Action: Implement quarantine for people arriving at, and leaving the site
Key messagesRead our guidance on Key messages before continuing
- We found no evidence for the effects of implementing quarantine for people arriving at, and leaving the site on primate populations.
'No evidence' for an action means we have not yet found any studies that directly and quantitatively tested this action during our systematic journal and report searches. Therefore we have been unable to assess whether or not the action is effective or has any harmful impacts. Please get in touch if you know of such a study for this action.
This intervention aims to prevent the spread of viral and bacterial diseases from humans to primates and can be implemented in situations where humans regularly come into close contact with primates, such as when researchers or tourists observe habituated primates in their natural habitat. For example, a study by Grützmacher et al. 2017 that assessed the impact of implementing quarantine for people working with habituated chimpanzees Pan troglodytes verus in Taï National Park, Côte d’Ivoire, found that only one of 262 persons tested positive for a respiratory virus (HRSV). However, another 17 persons developed symptoms of infection while in quarantine and were subsequently kept from approaching the chimpanzees, preventing potential disease exposure in 18 cases.
Other means of preventing the spread of bacterial and viral diseases from researchers/tourists/managers to primates are discussed under ‘Wear face-masks to avoid transmission of viral and bacterial diseases to primates’, ‘Keep safety distance to habituated animals’, ‘Limit time that researchers/tourists are allowed to spend with habituated animals’, ‘Ensure that researchers/tourists are up-to-date with vaccinations and healthy’, ‘Regularly disinfect clothes, boots etc.’, and ‘Wear gloves when handling primate food, tool items, etc.’.

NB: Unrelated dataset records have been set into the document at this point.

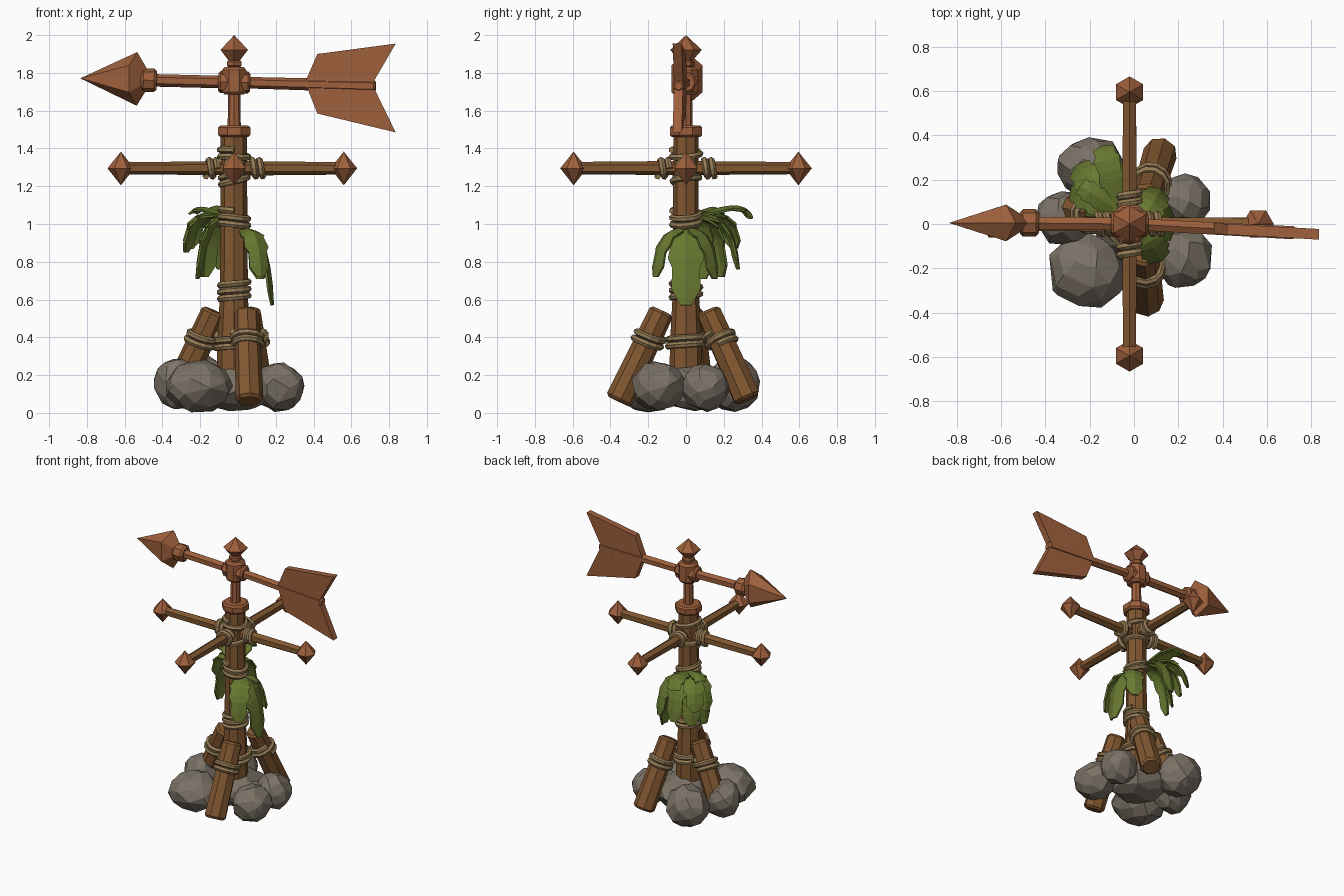
import bpy, bmesh, math, random
from mathutils import Vector as V

if "Cube" in bpy.data.objects:
    bpy.data.objects.remove(bpy.data.objects["Cube"])

random.seed(4)
PX = -0.02  # post centre line


def material(name, rgb):
    m = bpy.data.materials.new(name)
    m.diffuse_color = (*rgb, 1)
    m.use_nodes = True
    m.node_tree.nodes["Principled BSDF"].inputs["Base Color"].default_value = m.diffuse_color
    return m


COPPER = material("copper", (0.34, 0.115, 0.045))
WOOD = material("wood", (0.22, 0.095, 0.03))
ROCK = material("rock", (0.20, 0.17, 0.135))
LEAF = material("leaf", (0.14, 0.19, 0.03))
ROPE = material("rope", (0.30, 0.20, 0.09))


def finish(name, bm, mat):
    bmesh.ops.recalc_face_normals(bm, faces=bm.faces)
    me = bpy.data.meshes.new(name)
    bm.to_mesh(me)
    bm.free()
    me.materials.append(mat)
    ob = bpy.data.objects.new(name, me)
    bpy.context.collection.objects.link(ob)
    return ob


def lathe(name, origin, axis, rings, sides, mat, flat=1, sweep=0, turn=0, jitter=0):
    """Faceted solid from (distance, radius) rings along an axis."""
    q = V(axis).to_track_quat('Z', 'Y')
    bm = bmesh.new()
    loops = []
    wob = [1 + random.uniform(-jitter, jitter) for _ in range(sides)]
    for d, r in rings:
        if r == 0:
            loops.append([bm.verts.new(V(origin) + q @ V((0, 0, d)))])
            continue
        loop = []
        for k in range(sides):
            a = math.tau * k / sides + math.pi / 2 + turn
            p = V((r * wob[k] * flat * math.cos(a), r * wob[k] * math.sin(a),
                   d + sweep * r * abs(math.sin(a))))
            loop.append(bm.verts.new(V(origin) + q @ p))
        loops.append(loop)
    for a, b in zip(loops, loops[1:]):
        for k in range(sides):
            j = (k + 1) % sides
            if len(a) == 1:
                bm.faces.new((a[0], b[j], b[k]))
            elif len(b) == 1:
                bm.faces.new((a[k], a[j], b[0]))
            else:
                bm.faces.new((a[k], a[j], b[j], b[k]))
    for end in (loops[0], loops[-1]):
        if len(end) > 1:
            bm.faces.new(end)
    return finish(name, bm, mat)


def beam(name, p0, p1, r0, r1, sides, mat, chamfer=0.015, jitter=0):
    """Straight timber or rod with chamfered ends."""
    d = V(p1) - V(p0)
    n = d.length
    return lathe(name, p0, d, [(0, r0 - chamfer), (chamfer, r0), (n - chamfer, r1), (n, r1 - chamfer)],
                 sides, mat, jitter=jitter)


def rope(name, centre, axis, radius, turns, pitch=0.036, thick=0.018, tilt=0):
    """Coiled lashing around a timber."""
    q = V(axis).to_track_quat('Z', 'Y')
    cu = bpy.data.curves.new(name, 'CURVE')
    cu.dimensions = '3D'
    cu.bevel_depth, cu.bevel_resolution, cu.use_fill_caps = thick, 1, True
    n = int(turns * 12) + 1
    sp = cu.splines.new('POLY')
    sp.use_smooth = False
    sp.points.add(n - 1)
    for i in range(n):
        a = math.tau * i / 12
        p = V((radius * math.cos(a), radius * math.sin(a),
               pitch * (i / 12 - turns / 2) + tilt * math.cos(a)))
        sp.points[i].co = (*(V(centre) + q @ p), 1)
    cu.materials.append(ROPE)
    ob = bpy.data.objects.new(name, cu)
    bpy.context.collection.objects.link(ob)
    bpy.ops.object.select_all(action='DESELECT')
    ob.select_set(True)
    bpy.context.view_layer.objects.active = ob
    bpy.ops.object.convert(target='MESH')


def rock(name, centre, size):
    """Faceted boulder: hull of scattered points with flat areas merged."""
    bm = bmesh.new()
    n = 44
    for i in range(n):
        z = 1 - 2 * (i + 0.5) / n
        a = i * 2.39996 + random.uniform(-0.25, 0.25)
        s = math.sqrt(1 - z * z)
        k = random.uniform(0.96, 1.05)
        bm.verts.new(V(centre) + V((size[0] * s * math.cos(a) * k, size[1] * s * math.sin(a) * k, size[2] * z * k)))
    hull = bmesh.ops.convex_hull(bm, input=bm.verts)
    bmesh.ops.delete(bm, geom=list(set(hull["geom_interior"])), context='VERTS')
    bmesh.ops.dissolve_limit(bm, angle_limit=0.28, verts=bm.verts, edges=bm.edges)
    finish(name, bm, ROCK)


def leaf(name, base, ctrl, tip, half):
    """Arched, folded leaf with a ragged edge."""
    base, ctrl, tip = V(base), V(ctrl), V(tip)
    d = tip - base
    side = V((-d.y, d.x, 0)).normalized()
    widths = (0.25, 0.7, 1, 0.82, 1, 0.75, 0.8, 0.3)
    bm = bmesh.new()
    rows = []
    for i, w in enumerate(widths):
        t = i / (len(widths) - 1)
        p = base * (1 - t) ** 2 + ctrl * 2 * t * (1 - t) + tip * t * t
        tan = ((ctrl - base) * (1 - t) + (tip - ctrl) * t).normalized()
        nor = tan.cross(side).normalized()
        if nor.dot(V((d.x, d.y, 0.1))) < 0:
            nor = -nor
        off = tan * 0.02 * (i % 2 == 0) - nor * 0.28 * w * half
        rows.append([bm.verts.new(x) for x in (p + side * w * half + off, p, p - side * w * half + off)])
    for a, b in zip(rows, rows[1:]):
        for k in (0, 1):
            bm.faces.new((a[k], a[k + 1], b[k + 1], b[k]))
    ob = finish(name, bm, LEAF)
    m = ob.modifiers.new("thickness", 'SOLIDIFY')
    m.thickness, m.offset = 0.012, 0


# Post and its lashings
lathe("post", (PX, 0, 0), (0, 0, 1), [(0.06, 0.09), (0.35, 0.088), (0.6, 0.074), (1.0, 0.07), (1.48, 0.069)],
      8, WOOD, jitter=0.05)
rope("post_rope_low", (PX, 0, 0.65), (0, 0, 1), 0.075, 2.6)
rope("post_rope_mid", (PX, 0, 1.03), (0, 0, 1), 0.073, 2.3, tilt=0.015)
rope("post_rope_base", (PX, 0, 0.38), (0, 0, 1), 0.095, 2)
rope("cross_rope_upper", (PX, 0, 1.37), (0, 0, 1), 0.075, 1.3, tilt=0.01)
rope("cross_rope_lower", (PX, 0, 1.24), (0, 0, 1), 0.07, 1.2, tilt=-0.01)

# Leaning brace logs
braces = {"front": ((0.06, -0.355, 0.06), (0.045, -0.125, 0.54)),
          "back": ((0.12, 0.325, 0.07), (0.055, 0.115, 0.54)),
          "left": ((-0.31, 0.07, 0.13), (-0.125, 0.03, 0.54))}
for key, (a, b) in braces.items():
    beam(key + "_brace", a, b, 0.075, 0.067, 8, WOOD, jitter=0.05)
    f = (0.39 - a[2]) / (b[2] - a[2])
    rope(key + "_brace_rope", V(a).lerp(V(b), f), V(b) - V(a), 0.075, 2, tilt=0.01)

# Boulders round the foot
for i, (c, s) in enumerate([((-0.21, -0.21, 0.14), (0.18, 0.17, 0.14)),
                            ((0.215, -0.15, 0.14), (0.14, 0.145, 0.13)),
                            ((0.22, 0.10, 0.135), (0.13, 0.125, 0.128)),
                            ((-0.19, 0.25, 0.15), (0.155, 0.145, 0.15)),
                            ((-0.315, 0.025, 0.155), (0.13, 0.125, 0.135)),
                            ((-0.01, 0.03, 0.13), (0.19, 0.2, 0.125))]):
    rock(f"rock_{i + 1}", c, s)

# Compass arms with diamond ends
for name, d, n in (("left", (-1, 0, 0), 0.60), ("right", (1, 0, 0), 0.58),
                   ("front", (0, -1, 0), 0.595), ("back", (0, 1, 0), 0.595)):
    o, d = V((PX, 0, 1.295)), V(d)
    beam(name + "_arm", o, o + d * (n - 0.03), 0.038, 0.033, 6, WOOD, 0.006, 0.05)
    rope(name + "_arm_rope", o + d * 0.12, d, 0.043, 1.8)
    lathe(name + "_arm_diamond", o + d * n, (0, 0, 1), [(-0.09, 0), (0, 0.071), (0.088, 0)], 6, COPPER,
          turn=0 if d.x == 0 else math.pi / 6)

# Copper collar, spindle and finial
lathe("post_collar", (PX, 0, 1.46), (0, 0, 1), [(0, 0.08), (0.012, 0.093), (0.05, 0.093), (0.062, 0.08)], 8,
      COPPER, turn=math.pi / 8)
beam("spindle", (PX, 0, 1.5), (PX, 0, 1.88), 0.035, 0.03, 8, COPPER, 0.004)
lathe("finial", (PX, 0, 1.83), (0, 0, 1),
      [(0, 0.035), (0.008, 0.045), (0.028, 0.045), (0.036, 0.035), (0.092, 0.084), (0.17, 0)], 6, COPPER)
lathe("hub", (PX, 0, 1.685), (0, 0, 1), [(0, 0.055), (0.015, 0.07), (0.13, 0.07), (0.145, 0.055)], 8, COPPER,
      turn=math.pi / 8)
beam("hub_sleeve", (PX - 0.085, 0, 1.752), (PX + 0.085, 0, 1.748), 0.058, 0.058, 8, COPPER, 0.012)

# Arrow
beam("arrow_shaft_front", (PX, 0, 1.75), (-0.55, 0.005, 1.763), 0.033, 0.033, 6, COPPER, 0.003)
beam("arrow_shaft_rear", (PX, 0, 1.75), (0.73, -0.04, 1.73), 0.03, 0.034, 6, COPPER, 0.012)
beam("arrow_collar", (-0.43, 0.005, 1.76), (-0.515, 0.005, 1.762), 0.062, 0.062, 8, COPPER, 0.014)
lathe("arrow_head", (-0.51, 0.005, 1.768), (-1, 0, 0.01), [(0, 0.05), (0.11, 0.142), (0.325, 0)], 6, COPPER,
      flat=0.67, sweep=-0.6)

# Tail vanes: two swept plates
for name, prof in (("upper", ((0.355, 1.75), (0.42, 1.90), (0.835, 1.955), (0.71, 1.74))),
                   ("lower", ((0.355, 1.75), (0.42, 1.585), (0.835, 1.485), (0.71, 1.74)))):
    bm = bmesh.new()
    mid = [V((x, -0.02 - 0.055 * (x - 0.355), z)) for x, z in prof]
    front, back = ([bm.verts.new(p + V((0, s * 0.024, 0))) for p in mid] for s in (-1, 1))
    bm.faces.new(front)
    bm.faces.new(back[::-1])
    for k in range(4):
        j = (k + 1) % 4
        bm.faces.new((front[k], back[k], back[j], front[j]))
    finish(name + "_tail_vane", bm, COPPER)

# Leaf tufts tucked under the middle lashing: tip, arch height, half width
right = [((0.185, 0, 0.57), 0.98, 0.095), ((0.12, -0.165, 0.72), 1.0, 0.07), ((0.12, 0.155, 0.71), 1.0, 0.07)]
left = [((-0.14, 0.35, 1.03), 1.15, 0.06), ((-0.26, 0.26, 0.87), 1.13, 0.075), ((-0.28, 0.16, 0.85), 1.12, 0.07),
        ((-0.22, 0.09, 0.71), 1.06, 0.07), ((-0.09, 0.28, 0.76), 1.09, 0.07), ((-0.18, 0.19, 0.72), 1.05, 0.08),
        ((-0.24, 0.17, 1.06), 1.12, 0.05)]
for side, base, tuft in (("right", V((0.03, 0, 0.97)), right), ("left", V((-0.055, 0.05, 1.04)), left)):
    for i, (tip, arch, half) in enumerate(tuft):
        c = base.lerp(V(tip), 0.9)
        leaf(f"{side}_leaf_{i + 1}", base, (c.x, c.y, arch), tip, half)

Implementing quarantine for primates to prevent the spread of viral and bacterial diseases from newly introduced primates to resident primate populations is discussed under ‘Implement quarantine for primates before reintroduction/translocation’.
Grützmacher K., Keil V., Leinert V., Leguillon F., Henlin A., Couacy-Hymann E., Köndgen S., Lang A., Deschner T., Wittig R.M., Leendertz F.H. (2017) Human quarantine: toward reducing infectious pressure on chimpanzees at the Taï Chimpanzee Project, Côte d’Ivoire. International Journal of Primatology, 9999, 1–6.